What is required
Copy out each line of the entries below in which the string "import" appears.

Data shown
▼▼▼

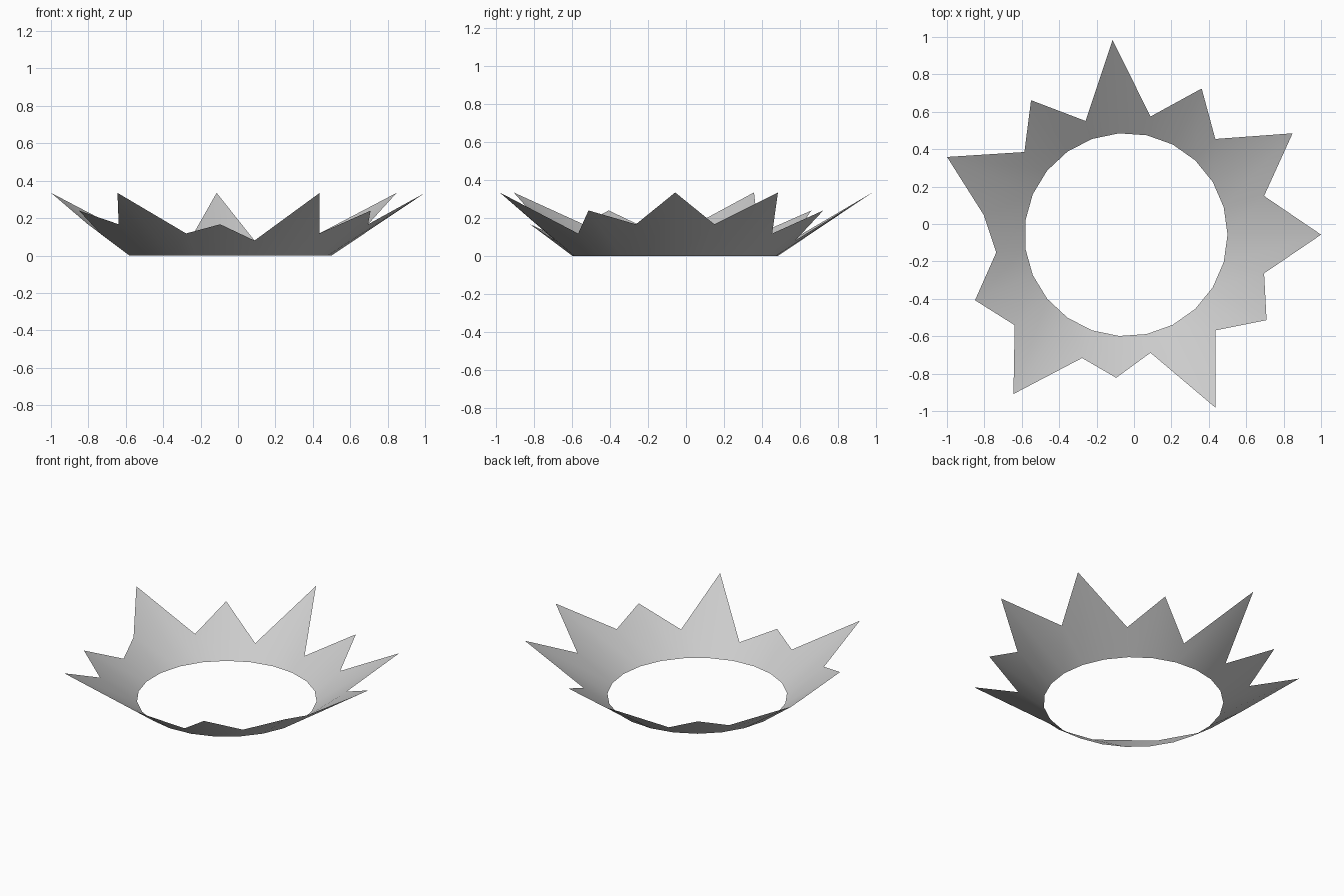
import bpy, bmesh
from math import cos, sin, tau

if "Cube" in bpy.data.objects:
    bpy.data.objects.remove(bpy.data.objects["Cube"])

# Flared open ring: 23 columns, each rising from a round base to a jagged rim
SIDES = 23
CX, CY, BASE_R = -0.043, -0.057, 0.543
# rim levels: (radius, height)
LEVEL = {"A": (1.043, 0.335), "B": (0.88, 0.24), "C": (0.767, 0.167),
         "D": (0.70, 0.118), "E": (0.645, 0.08)}
RIM = "ACADBEAEBDACDBCADCEADBC"   # level of every column, counter-clockwise from +x

bm = bmesh.new()


def ring_vert(k, r, z):
    a = tau * k / SIDES
    return bm.verts.new((CX + r * cos(a), CY + r * sin(a), z))


base = [ring_vert(k, BASE_R, 0) for k in range(SIDES)]
rim = [ring_vert(k, *LEVEL[c]) for k, c in enumerate(RIM)]
for k in range(SIDES):
    n = (k + 1) % SIDES
    # normals face the outside of the flare
    bm.faces.new((base[k], base[n], rim[n], rim[k]))

mesh = bpy.data.meshes.new("jagged_ring")
bm.to_mesh(mesh)
bm.free()
for p in mesh.polygons:
    p.use_smooth = True
ring = bpy.data.objects.new("jagged_ring", mesh)
bpy.context.collection.objects.link(ring)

▲▲▲

Answer for this exercise
import bpy, bmesh
from math import cos, sin, tau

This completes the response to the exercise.